The reasons you'll appreciate this movie are hard to enumerate. It's almost like explaining to someone why they should enjoy life. In fact, a lot of the dialogue in the movie essentially boils down to people complaining about stuff or ripping on someone else. But it's so natural you would think that Apatow was following around the cast for years, and just chopping together their best bits. You know the cast is friends outside the film, because they've all worked together. But you can also see it in the way that they mess with one another, and how well the give-and-take works.
When many movies seem to resort to music montages to show a relationship build between two people, Apatow goes a step further and illustrates the levity between his characters changing, and becoming more comfortable and friendly. He rewards the audience with scenes like this, because the conversation in the movie is so hilarious. It's like you're right there shooting the shit with them. It's feels candid.
That's about as well as I can explain it. Knocked Up is, I believe, one of our generation's movies. As a twenty-something dealing with the prospect of... "growing up" (shudder), I can't help but be anxious. I love my shit. I love buying new toys. I love driving a completely irresponsible, selfish, fast car. I love going out with friends and getting hammered. I also love Sara, and would do anything for her, which seems to mean I would have to give up all the aforementioned, and the movie so well illustrates this dichotomy.
And it's not just for the 20-something male in arrested development. The movie takes great care in understanding the frustrations and anxieties of being a woman who is facing getting older, more wrinkly, fatter, losing career time, and so on. It's not just a coming-of-age movie, but more about dealing with coming to age.
I was thinking last night a little bit about the movie, and I guess the thing I really loved most about it was how much I ended up caring about the characters and their outcome. I loved all the characters, and felt for them. I think that's something that a lot of writers don't do very well anymore. It's so easy to create characatures or vessels for pee and fart jokes. But it takes real talent to make funny people who mean something to you.
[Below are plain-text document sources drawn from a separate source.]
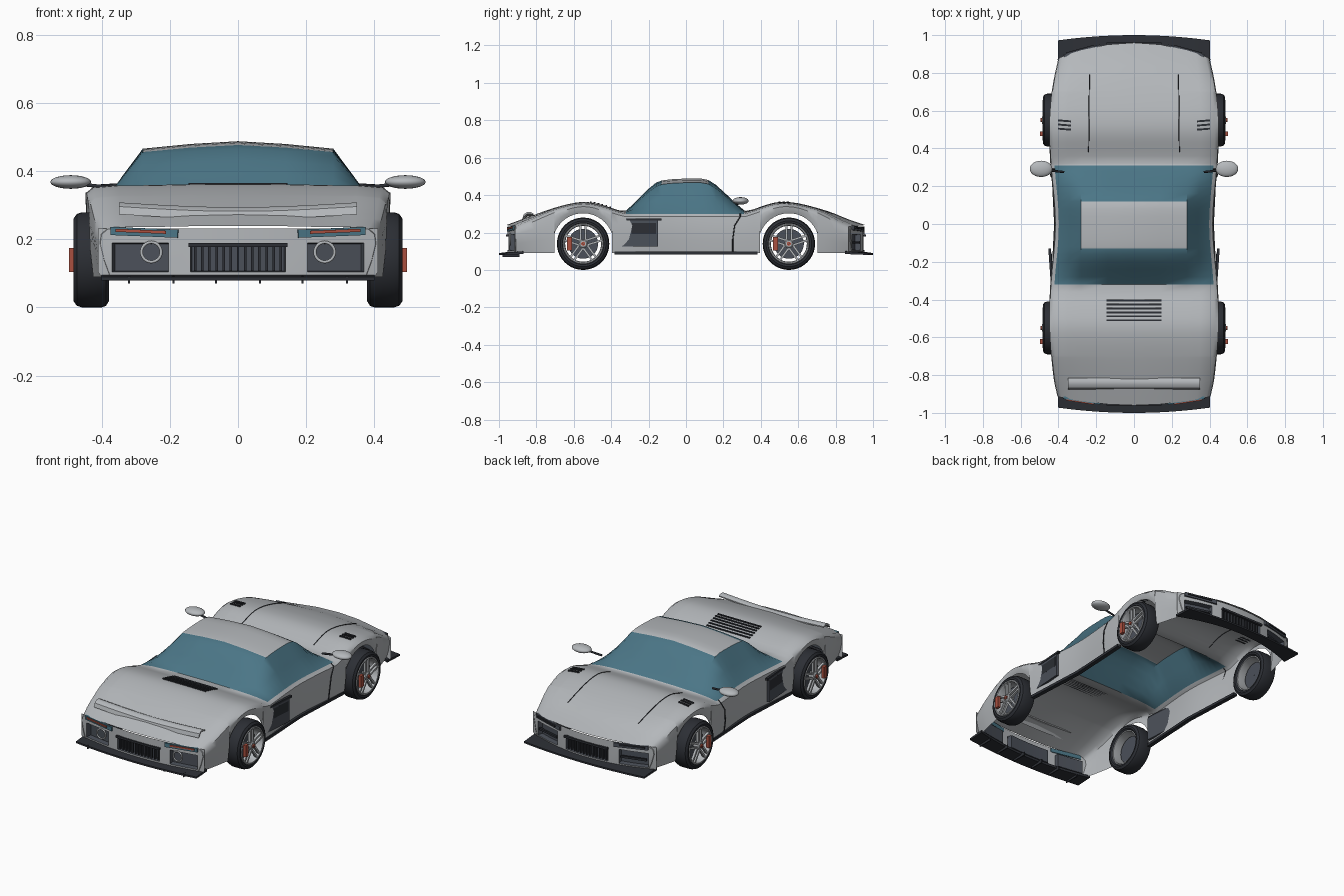
import bpy, bmesh, math
from mathutils import Matrix, Vector

if "Cube" in bpy.data.objects:
    bpy.data.objects.remove(bpy.data.objects["Cube"])

def mat(name, c):
    m = bpy.data.materials.new(name)
    m.diffuse_color = (*c, 1)
    m.use_nodes = True
    m.node_tree.nodes["Principled BSDF"].inputs["Base Color"].default_value = m.diffuse_color
    return m
SILVER = mat("silver", (.46, .48, .5))
GLASS = mat("tinted_glass", (.07, .18, .24))
DARK = mat("dark_trim", (.025, .028, .035))
PANEL = mat("grey_trim", (.07, .08, .1))
RED = mat("red", (.4, .08, .05))

def finish(name, bm, mats, angle=35):
    me = bpy.data.meshes.new(name)
    bm.to_mesh(me)
    bm.free()
    ob = bpy.data.objects.new(name, me)
    bpy.context.collection.objects.link(ob)
    for m in mats:
        me.materials.append(m)
    bpy.ops.object.select_all(action='DESELECT')
    ob.select_set(True)
    bpy.context.view_layer.objects.active = ob
    bpy.ops.object.shade_smooth_by_angle(angle=math.radians(angle))
    return ob

def box(name, c, size, m, rz=0, ry=0):
    bm = bmesh.new()
    M = Matrix.Translation(c) @ Matrix.Rotation(rz, 4, 'Z') @ Matrix.Rotation(ry, 4, 'Y')
    bmesh.ops.create_cube(bm, size=1, matrix=M @ Matrix.Diagonal((*size, 1)))
    return finish(name, bm, [m])

def tube(name, pts, r, m, cyclic=False):
    cu = bpy.data.curves.new(name, 'CURVE')
    cu.dimensions = '3D'
    cu.bevel_depth, cu.bevel_resolution, cu.use_fill_caps = r, 1, True
    sp = cu.splines.new('POLY')
    sp.points.add(len(pts) - 1)
    for p, q in zip(sp.points, pts):
        p.co = (*q, 1)
    sp.use_cyclic_u = cyclic
    cu.materials.append(m)
    ob = bpy.data.objects.new(name, cu)
    bpy.context.collection.objects.link(ob)

def loft(bm, rows, close=False, mi=lambda i, j: 0):
    V = [[bm.verts.new(p) for p in r] for r in rows]
    n = len(rows[0])
    for i in range(len(V) - 1):
        for j in range(n if close else n - 1):
            k = (j + 1) % n
            f = bm.faces.new((V[i][j], V[i][k], V[i+1][k], V[i+1][j]))
            f.material_index = mi(i, j)
    return V

def spline(tab, y):
    # Hermite interpolation through (y, value) points
    if y <= tab[0][0]: return tab[0][1]
    if y >= tab[-1][0]: return tab[-1][1]
    sl = lambda a, b: (tab[b][1] - tab[a][1]) / (tab[b][0] - tab[a][0])
    N = len(tab) - 1
    i = next(k for k in range(N) if tab[k+1][0] >= y)
    h = tab[i+1][0] - tab[i][0]
    t = (y - tab[i][0]) / h
    m0, m1 = sl(max(i-1, 0), i+1) * h, sl(i, min(i+2, N)) * h
    return ((2*t**3 - 3*t*t + 1) * tab[i][1] + (t**3 - 2*t*t + t) * m0
            + (3*t*t - 2*t**3) * tab[i+1][1] + (t**3 - t*t) * m1)

# Body curves along the length: fender line, cabin height, half width
BASE = [(-.96, .24), (-.83, .288), (-.7, .333), (-.6, .358), (-.53, .363), (-.45, .348), (-.33, .311), (-.28, .31),
        (.28, .31), (.32, .311), (.4, .338), (.47, .359), (.53, .364), (.62, .352), (.77, .31), (.87, .27), (.96, .24)]
CABIN = [(-.36, 0), (-.32, .008), (-.24, .085), (-.17, .15), (-.13, .168), (-.04, .177), (.06, .179), (.11, .174),
         (.15, .153), (.22, .09), (.31, .01), (.34, 0)]
WIDTH = [(-.96, .405), (-.85, .425), (-.55, .447), (-.35, .445), (0, .42), (.35, .445), (.55, .447), (.8, .425), (.96, .4)]
AX, R, ARCH = .55, .14, .163

def ramp(y): return min(1, max(0, (abs(y) - .7) / .26))
def bow(x, y): return y - math.copysign(ramp(y) * (.09 if y > 0 else .05) * (x / .42) ** 2, y)

def section(y):
    b, c, w = spline(BASE, y), max(0, spline(CABIN, y)), spline(WIDTH, y)
    d = abs(abs(y) - AX)
    zb = .09 if d >= math.sqrt(ARCH**2 - .05**2) - 1e-5 else R + math.sqrt(ARCH**2 - d*d)
    xs, zs, xb, ze = .28, b - .004 + .9 * c, w - .022, b - .01
    zw = ze - .3 * (ze - zb)
    wb = w - .012 - .018 * ramp(y)
    return [(0, b + c), (.14, b + c - (c * .04 + .001)), (xs, zs), ((xs + xb) / 2, (zs + ze) / 2 + .003),
            (xb, ze), (w - .004, ze - .015), (w, zw), ((w + wb) / 2 + .003, (zw + zb) / 2), (wb, zb)]

def top_z(x, y):
    s = section(y)
    for (x0, z0), (x1, z1) in zip(s[:5], s[1:5]):
        if x0 <= abs(x) <= x1:
            return z0 + (z1 - z0) * (abs(x) - x0) / (x1 - x0)
    return s[4][1]

# Main body shell with glasshouse, open underneath
ys = {round(-.96 + .04 * i, 4) for i in range(49)} | {-.32, -.13, .12, .31}
half = math.sqrt(ARCH**2 - .05**2)
ys = {y for y in ys if abs(abs(y) - AX) > half + .005}
for s in (-1, 1):
    ys |= {s * AX + ARCH * math.cos(math.radians(a)) for a in range(0, 181, 9) if abs(math.cos(math.radians(a))) * ARCH < half - .004}
    ys |= {s * AX - half, s * AX + half, s * AX - half + .002, s * AX + half - .002}
ys = sorted(ys)
rows = []
for y in ys:
    s = section(y)
    full = [(-x, z) for x, z in s[:0:-1]] + s
    rows.append([(x, bow(x, y), z) for x, z in full])
def body_mat(i, j):
    ym, k = (ys[i] + ys[i+1]) / 2, (j - 8 if j >= 8 else 7 - j)
    roof = -.13 < ym < .12 and k < 2
    return 1 if -.32 < ym < .31 and k < 4 and not roof else 0
bm = bmesh.new()
loft(bm, rows, mi=body_mat)
finish("body_shell", bm, [SILVER, GLASS], 40)

# End fascias with recessed openings, grilles, lights and splitters
def end_y(x, s): return bow(x, s * .955)
for s, nm in ((-1, "front"), (1, "rear")):
    bm = bmesh.new()
    hx = [.07, .14, .205, .285, .37, .412]
    xs = [-x for x in hx[::-1]] + [0] + hx
    if s > 0: xs.reverse()
    zs = [.088, .105, .19, .233]
    V = loft(bm, [[(x * (.97 if z < .1 else 1), end_y(x, s), z) for x in xs] for z in zs])
    bm.faces.ensure_lookup_table()
    op = [f for f in bm.faces if .1 < f.calc_center_median().z < .19
          and (abs(f.calc_center_median().x) < .14 or .205 < abs(f.calc_center_median().x) < .37)]
    bm.normal_update()
    walls = bmesh.ops.inset_region(bm, faces=op, thickness=.003, depth=-.03, use_even_offset=True)['faces']
    for f in op + walls:
        f.material_index = 1
    finish(nm + "_fascia", bm, [SILVER, PANEL], 30)
    for i in range(13):
        x = -.126 + .021 * i
        box(nm + "_grille_bar", (x, end_y(x, s) - s * .012, .147), (.007, .014, .08), DARK)
    box(nm + "_grille_top", (0, s * .955, .184), (.29, .014, .012), DARK)
    for q in (-1, 1):
        slope = math.atan((end_y(.33, s) - end_y(.22, s)) / .11) * q
        yl = end_y(.275, s)
        box(nm + "_lamp_cover", (q * .275, yl, .221), (.2, .014, .024), GLASS if s < 0 else PANEL, slope, -q * .04)
        box(nm + "_lamp", (q * .285, yl + s * .004, .224), (.15, .014, .009), RED if s < 0 else DARK, slope, -q * .04)
        if s < 0:
            tube("exhaust_ring", [(q * .255 + .029 * math.cos(a * math.pi / 12), yl - .006,
                 .163 + .029 * math.sin(a * math.pi / 12)) for a in range(24)], .005, SILVER, True)
        else:
            box("fog_slat", (q * .285, yl - .012, .147), (.15, .012, .012), DARK, slope)
    bm = bmesh.new()
    prof = []
    for i in range(17):
        t = -1 + i / 8
        yo, yi = s * (1 - .028 * t * t), s * ((.955 if s > 0 else .94) - (.085 if s > 0 else .05) * t * t)
        prof.append([(.402 * t, yo, .08), (.402 * t, yo, .09), (.402 * t, yi - s * .02, .1), (.402 * t, yi - s * .02, .085)])
    V = loft(bm, prof, close=True)
    bm.faces.new(V[0])
    bm.faces.new(V[-1])
    bmesh.ops.recalc_face_normals(bm, faces=bm.faces)
    finish(nm + "_splitter", bm, [DARK], 30)
for x in (-.32, -.19, -.065, .065, .19, .32):
    box("diffuser_fin", (x, -.935, .081), (.006, .09, .022), DARK)

# Deck spoiler, an arched blade dipping in the middle
bm = bmesh.new()
arc = [(-.875, .274), (-.868, .297), (-.85, .309), (-.83, .309), (-.815, .302), (-.815, .295), (-.83, .299), (-.85, .299), (-.86, .29)]
V = loft(bm, [[(x, y, z - .014 * math.cos(x / .35 * math.pi / 2)) for y, z in arc]
              for x in [-.35 + .05 * i for i in range(15)]], close=True)
bm.faces.new(V[0])
bm.faces.new(V[-1])
bmesh.ops.recalc_face_normals(bm, faces=bm.faces)
finish("deck_spoiler", bm, [SILVER])

# Deck louvres
for i in range(6):
    y = -.405 - .021 * i
    box("deck_louvre", (0, y, top_z(.1, y) + .003), (.29, .009, .006), DARK)

def lathe(name, prof, c, q, m, n=40):
    bm = bmesh.new()
    loft(bm, [[(c[0] + q * x, c[1] + r * math.cos(2 * math.pi * i / n), c[2] + r * math.sin(2 * math.pi * i / n))
               for i in range(n)] for x, r in prof], close=True)
    bmesh.ops.recalc_face_normals(bm, faces=bm.faces)
    return finish(name, bm, [m])

for q in (-1, 1):
    # Wheels: tyre, rim barrel, brake disc, twin spokes, hub and caliper
    for yw in (-AX, AX):
        c = (q * .43, yw, R)
        lathe("tyre", [(-.04, .104), (-.049, .112), (-.05, .122), (-.042, .135), (-.028, .14), (.028, .14), (.044, .135),
                       (.053, .122), (.052, .111), (.044, .104), (-.04, .104)], c, q, DARK)
        lathe("rim", [(-.04, .098), (-.04, .106), (.05, .109), (.054, .106), (.053, .1), (.04, .096), (-.04, .098)], c, q, SILVER)
        lathe("brake_disc", [(0, .001), (0, .08), (.012, .08), (.012, .001)], c, q, PANEL)
        lathe("hub", [(.02, .024), (.052, .024), (.057, .018), (.057, .001)], c, q, SILVER, 20)
        lathe("hub_nut", [(.055, .011), (.064, .011), (.064, .001)], c, q, RED, 12)
        bm = bmesh.new()
        for i in range(5):
            for o in (-.013, .013):
                M = (Matrix.Translation(c) @ Matrix.Rotation(math.radians(72 * i + 90), 4, 'X')
                     @ Matrix.Translation((q * .043, .06, o)) @ Matrix.Diagonal((.014, .084, .011, 1)))
                bmesh.ops.create_cube(bm, size=1, matrix=M)
        finish("wheel_spokes", bm, [SILVER])
        box("brake_caliper", (q * .488, yw - .072, R), (.018, .026, .07), RED)

    # Door mirror and stalk
    bm = bmesh.new()
    bmesh.ops.create_uvsphere(bm, u_segments=24, v_segments=12, radius=1,
        matrix=Matrix.Translation((q * .492, .292, .369)) @ Matrix.Diagonal((.06, .043, .02, 1)))
    finish("door_mirror", bm, [SILVER], 60)
    tube("mirror_stalk", [(q * .37, .275, .352), (q * .46, .285, .362)], .006, DARK)

    # Side intake, sill, door seam, hood seam and fender vents
    tilt = q * -.07
    box("side_intake", (q * .435, -.265, .195), (.014, .23, .14), PANEL, tilt)
    box("side_intake_slot", (q * .438, -.225, .222), (.014, .13, .06), DARK, tilt)
    box("side_intake_lip", (q * .438, -.255, .27), (.014, .25, .012), DARK, tilt)
    for sy in (-1, 1):
        box("sill", (q * .42, sy * .19, .09), (.025, .385, .016), DARK, -q * sy * .05)
    sec = section(.28)[4:]
    tube("door_seam", [(q * (x + .001), .29 - .03 * (i > 1) - .01 * (i > 2), z) for i, (x, z) in enumerate(sec)], .003, DARK)
    tube("hood_seam", [(q * (.24 - .004 * i / 10), .38 + .041 * i, top_z(.24, .38 + .041 * i) + .0005)
                       for i in range(11)], .0025, DARK)
    for i in range(3):
        y = .502 + .022 * i
        box("fender_vent", (q * .368, y, top_z(.368, y) + .002), (.07, .01, .007), DARK, q * .08, q * .06)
So, anyway, go see the movie. If you're not a completely baseless halfwit, you should walk away from it with a smile and a brighter perspective of the future.